|Sticky Sessions||Recommended but not required||Only required when also set up for the
Assets Server load balancer
|CLB and ALB support||
CLB and ALB
|CLB and ALB|
For the Assets Server load balancer, enabling Sticky Sessions is recommended but not required.
For the Studio Server load balancer, enabling Sticky Sessions is only required when it has also been set up for the Assets Server load balancer.
- Assets Server works with JWT tokens which can be validated by any node without the help of cached session data. This means that technically sessions do not have to be sticky.
However, data is also cached locally by the nodes to work more efficiently. When one node serves a request it will set up cached data for the session. When this data is not present, it will be retrieved.
Because this process takes a little time it could be more efficient to enable the Sticky Session option for the Assets Server load balancer.
Access tokens are used which automatically expire.
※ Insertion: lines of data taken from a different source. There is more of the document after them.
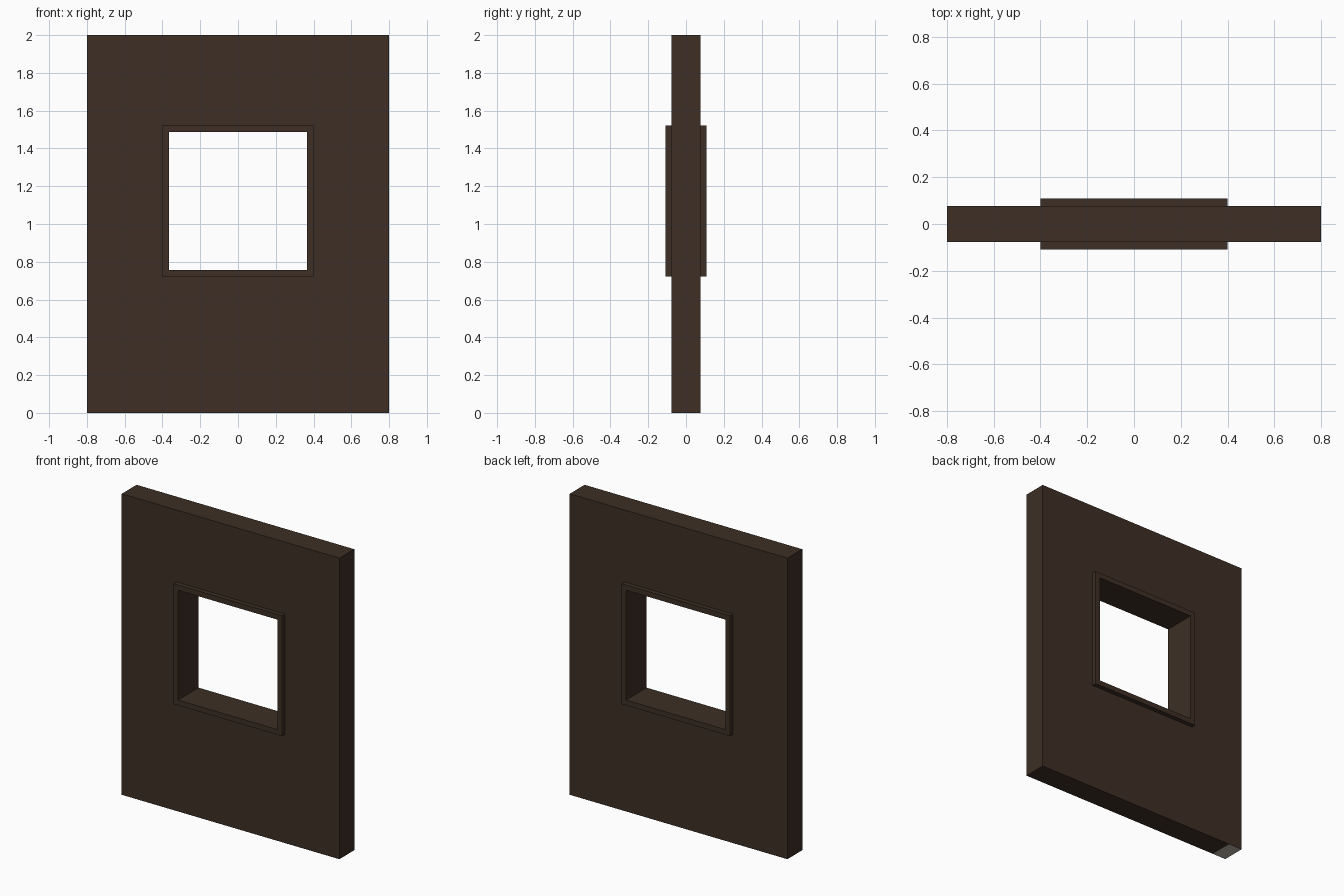
import bpy, bmesh

if "Cube" in bpy.data.objects:
    bpy.data.objects.remove(bpy.data.objects["Cube"])


def material(name, rgb):
    m = bpy.data.materials.new(name)
    m.diffuse_color = (*rgb, 1.0)
    m.use_nodes = True
    m.node_tree.nodes["Principled BSDF"].inputs["Base Color"].default_value = m.diffuse_color
    return m


brown = material("dark brown wood", (0.047, 0.028, 0.018))
gray = material("warm gray", (0.50, 0.45, 0.40))


def ring(name, outer, inner, depth):
    """Rectangular slab with a rectangular opening; rects are (x0, z0, x1, z1)."""
    bm = bmesh.new()

    def loop(r, y):
        x0, z0, x1, z1 = r
        return [bm.verts.new((x, y, z)) for x, z in ((x0, z0), (x1, z0), (x1, z1), (x0, z1))]

    of, inf = loop(outer, -depth), loop(inner, -depth)
    ob, inb = loop(outer, depth), loop(inner, depth)
    for i in range(4):
        j = (i + 1) % 4
        for a, b in ((of, inf), (inb, ob), (ob, of), (inf, inb)):
            bm.faces.new((a[i], a[j], b[j], b[i]))
    bmesh.ops.recalc_face_normals(bm, faces=bm.faces)
    me = bpy.data.meshes.new(name)
    bm.to_mesh(me)
    bm.free()
    me.materials.append(brown)
    ob_ = bpy.data.objects.new(name, me)
    bpy.context.collection.objects.link(ob_)
    return ob_


# Wall panel with the window opening (its rim is buried in the frame)
wall = ring("wall_panel", (-0.8, 0, 0.8, 2), (-0.385, 0.74, 0.385, 1.505), 0.078)

# Window frame lining the opening and standing proud on both sides
ring("window_frame", (-0.4, 0.722, 0.4, 1.522), (-0.365, 0.757, 0.365, 1.487), 0.108)

# Gray end patch on the underside of the panel
wall.data.materials.append(gray)
bm = bmesh.new()
bm.from_mesh(wall.data)
under = [f for f in bm.faces if f.normal.z < -0.9 and f.calc_center_median().z < 0.01]
geom = under + list({e for f in under for e in f.edges}) + list({v for f in under for v in f.verts})
bmesh.ops.bisect_plane(bm, geom=geom, plane_co=(-0.7, 0, 0), plane_no=(1, 0, 0))
for f in bm.faces:
    c = f.calc_center_median()
    if f.normal.z < -0.9 and c.z < 0.01 and c.x < -0.7:
        f.material_index = 1
bm.to_mesh(wall.data)
bm.free()
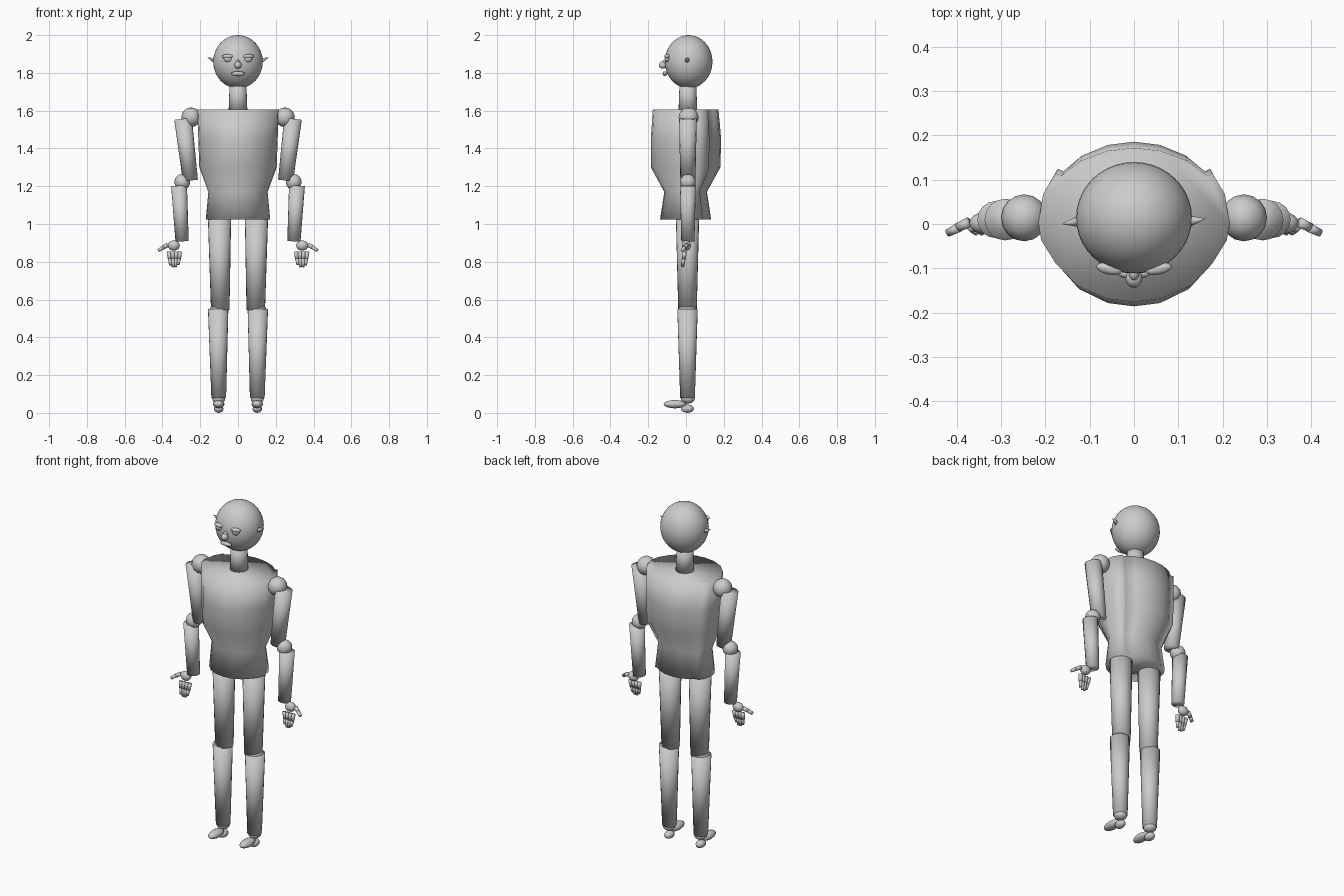
import bpy, bmesh, math
from mathutils import Vector, Matrix

if "Cube" in bpy.data.objects:
    bpy.data.objects.remove(bpy.data.objects["Cube"])

grey = bpy.data.materials.new("plain grey")
grey.diffuse_color = (0.6, 0.6, 0.6, 1)
grey.use_nodes = True
grey.node_tree.nodes["Principled BSDF"].inputs["Base Color"].default_value = grey.diffuse_color


def finish(bm, name):
    bmesh.ops.recalc_face_normals(bm, faces=bm.faces)
    for f in bm.faces:
        f.smooth = True
    me = bpy.data.meshes.new(name)
    bm.to_mesh(me)
    bm.free()
    me.materials.append(grey)
    ob = bpy.data.objects.new(name, me)
    bpy.context.collection.objects.link(ob)
    return ob


def ball(name, loc, size, seg=16, rot=None):
    """Ellipsoid with the given half sizes."""
    m = Matrix.Translation(loc)
    if rot:
        m = m @ Matrix.Rotation(rot[0], 4, rot[1])
    bm = bmesh.new()
    bmesh.ops.create_uvsphere(bm, u_segments=seg, v_segments=max(8, seg // 2), radius=1,
                              matrix=m @ Matrix.Diagonal((*size, 1)))
    return finish(bm, name)


def limb(name, a, b, ra, rb, seg=16):
    """Tapered cylinder from point a to point b."""
    a, b = Vector(a), Vector(b)
    d = b - a
    m = Matrix.Translation((a + b) / 2) @ d.to_track_quat('Z', 'Y').to_matrix().to_4x4()
    bm = bmesh.new()
    bmesh.ops.create_cone(bm, cap_ends=True, segments=seg, radius1=ra, radius2=rb,
                          depth=d.length, matrix=m)
    return finish(bm, name)


# Torso: half outline from front to back, with a small armhole ridge behind
half = [(0, -1), (.28, -.96), (.59, -.79), (.82, -.5), (.97, -.2), (1, .02),
        (.95, .4), (.82, .67), (.76, .64), (.56, .83), (.28, .96), (0, 1)]
outline = half + [(-x, y) for x, y in half[-2:0:-1]]
# height, half width, half depth, centre y
levels = [(1.025, .17, .135, -.002), (1.17, .157, .113, -.002), (1.30, .205, .184, -.002),
          (1.45, .210, .186, 0), (1.605, .216, .174, -.002)]
bm = bmesh.new()
rings = [[bm.verts.new((x * w, y * d + c, z)) for x, y in outline] for z, w, d, c in levels]
n = len(outline)
for lo, hi in zip(rings, rings[1:]):
    for i in range(n):
        j = (i + 1) % n
        bm.faces.new((lo[i], lo[j], hi[j], hi[i]))
bm.faces.new(rings[0])
bm.faces.new(rings[-1])
finish(bm, "torso")

# Head, neck and central face parts
limb("neck", (0, .01, 1.59), (0, .01, 1.75), .05, .044, 20)
ball("head", (0, .014, 1.859), (.131, .126, .141), 40)
ball("nose_tip", (0, -.123, 1.841), (.019, .021, .019))
ball("nose_bridge", (0, -.113, 1.85), (.012, .016, .02))
ball("mouth", (0, -.112, 1.796), (.037, .012, .012))

for s, side in ((-1, "left"), (1, "right")):
    def P(x, y, z):
        return (s * x, y, z)

    # Eyes and ears
    ball(side + "_eye", P(.053, -.099, 1.876), (.023, .014, .02))
    ball(side + "_eyelid", P(.056, -.101, 1.888), (.03, .013, .011), rot=(s * .2, 'Z'))
    limb(side + "_ear", P(.122, .006, 1.865), P(.161, .006 + s * .006, 1.881), .014, .0005, 12)

    # Arm
    ball(side + "_shoulder", P(.248, .014, 1.565), (.052, .053, .052))
    limb(side + "_upper_arm", P(.291, .01, 1.557), P(.252, .01, 1.23), .047, .04)
    ball(side + "_elbow", P(.295, .01, 1.222), (.042, .042, .042))
    limb(side + "_forearm", P(.312, .01, 1.203), P(.296, .01, .908), .042, .035)

    # Hand: palm, two-part thumb, four fingers
    ball(side + "_palm", P(.34, .002, .886), (.032, .024, .027))
    limb(side + "_thumb_base", P(.373, .004, .889), P(.398, -.008, .875), .012, .011, 10)
    limb(side + "_thumb_tip", P(.396, -.008, .877), P(.42, -.02, .86), .011, .009, 10)
    for k, tip in enumerate((.785, .772, .772, .782)):
        x = .307 + k * .02
        x2 = .337 + (x - .337) * .65
        mid = .815
        limb(f"{side}_finger_{k}_base", P(x, -.006, .853), P((x + x2) / 2, -.012, mid), .011, .01, 10)
        limb(f"{side}_finger_{k}_tip", P((x + x2) / 2, -.012, mid), P(x2, -.018, tip), .01, .008, 10)

    # Leg
    limb(side + "_thigh", P(.098, .008, 1.05), P(.094, .008, .545), .062, .049, 20)
    ball(side + "_knee", P(.1, .008, .55), (.05, .05, .025))
    limb(side + "_shin", P(.105, .008, .55), P(.102, .008, .08), .054, .039, 20)

    # Foot
    ball(side + "_ankle", P(.102, .01, .075), (.035, .036, .026))
    ball(side + "_heel", P(.102, .008, .022), (.025, .034, .022))
    ball(side + "_forefoot", P(.102, -.058, .046), (.03, .061, .022))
Once expired, Studio Server requests a new access token by using the client secret and ID. It impersonates the connection with the acting user of Studio or Studio for InDesign (if the user is unknown to Assets Server, a configured fallback user is used). The access token is stored in the Studio Server database.
Each Studio Server can take the access token from the database and set up an authorized connection to Assets Server.
For this reason, Sticky Sessions are not required.
Note: When you have decided to enable Sticky sessions for the Assets Server load balancer, it should also be enabled for the Studio Server load balancer to create a fixed route from Studio or Studio for InDesign over Studio Server to Assets Server. If Sticky Sessions are not set up for the Assets Server load balancer then it is not required for the Studio Server load balancer either.
CLB and ALB support
For the Assets Server load balancer:
- Use ALB
For the Studio Server load balancer:
- Both CLB and ALB are supported.
Assets Agent (used for efficiently checking out files in their native application) makes use of WebSockets. Support for WebSockets is available in ALB but not in CLB.
- 28 May 2020: Replaced references of 'ELB' to 'CLB'.
- 28 May 2020: Added a link to the comparison of Load Balancers from AWS.